Good symbols are clear signs to us-a good symbol does not have to be explained to achieve its purpose.

Appealing to the senses: The liturgy reaches our hearts through our senses and thus stirs up the faith that is within us.

Silence: We also participate in the liturgy by our reverent silence at times. We pause in silent recollection during the penitential rite. When the priest says, “Let us pray,” we all pause in silence. After each reading and the homily, it is important to have a moment of silent reflection, when we may listen to the Spirit speaking deep within us. We pause for quiet reflection after the communion song. Silence at these points of the liturgy helps us to celebrate better.

* * *
In all these ways, the Lord is helping us to express our love and praise for him, and to give him worship without using words.

Lord Jesus,
Son of God and our brother,
we praise you for saving us
by your obedience to the Father.
He raised you up and declared
that you are Lord and saviour to all.

Help us to use our bodies for God’s praise:
to eat and drink, to work and love,
to rejoice and suffer, to praise and pray.

Lord Jesus,
we offer our thanks to the Father
through you as our brother
in the love of the Holy Spirit,
now and for ever. Amen!

Worship Without Words: Liturgical Leaflet, edited by the National Liturgy Office, and published by Publications Service, Canadian Conference of Catholic Bishops, 2500 Don Reid Drive, Ottawa, Ontario K1H 2J2 Canada. Copyright © Concacan Inc., 1979, 2002. All rights reserved.
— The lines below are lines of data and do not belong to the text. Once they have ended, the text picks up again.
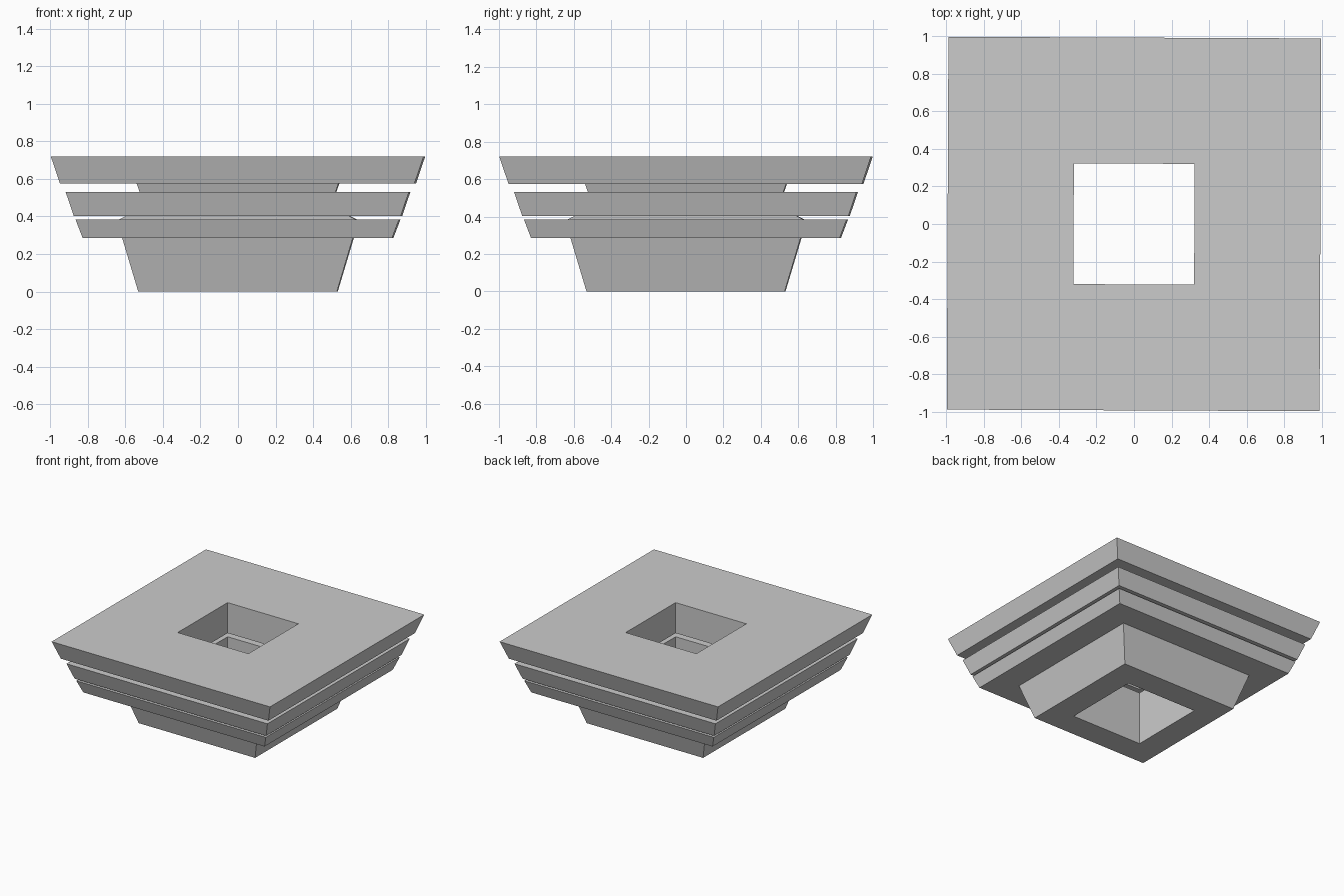
import bpy, bmesh, math

if "Cube" in bpy.data.objects:
    bpy.data.objects.remove(bpy.data.objects["Cube"])


def square_ring(name, profile):
    """Sweep a closed (half width, height) profile around a square."""
    bm = bmesh.new()
    loops = [[bm.verts.new((sx * r, sy * r, z))
              for sx, sy in ((-1, -1), (1, -1), (1, 1), (-1, 1))]
             for r, z in profile]
    for i, a in enumerate(loops):
        b = loops[(i + 1) % len(loops)]
        for k in range(4):
            n = (k + 1) % 4
            bm.faces.new((a[k], a[n], b[n], b[k]))
    bmesh.ops.recalc_face_normals(bm, faces=bm.faces)
    mesh = bpy.data.meshes.new(name)
    bm.to_mesh(mesh)
    bm.free()
    obj = bpy.data.objects.new(name, mesh)
    obj.rotation_euler.z = math.radians(-0.25)
    bpy.context.collection.objects.link(obj)
    return obj


# Foot and lower flange, with a raised seat on top
square_ring("lower_base", [
    (0.322, 0.0), (0.53, 0.0), (0.615, 0.285), (0.825, 0.285),
    (0.863, 0.385), (0.63, 0.385), (0.52, 0.44), (0.322, 0.44)])

# Middle and top flanges joined by a neck, resting just above the seat
square_ring("upper_cap", [
    (0.322, 0.47), (0.51, 0.47), (0.65, 0.403), (0.872, 0.403),
    (0.915, 0.53), (0.522, 0.53), (0.538, 0.575), (0.945, 0.575),
    (0.994, 0.72), (0.322, 0.72)])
This text may be reproduced for personal or parish use. For commercial licence, please contact the publisher.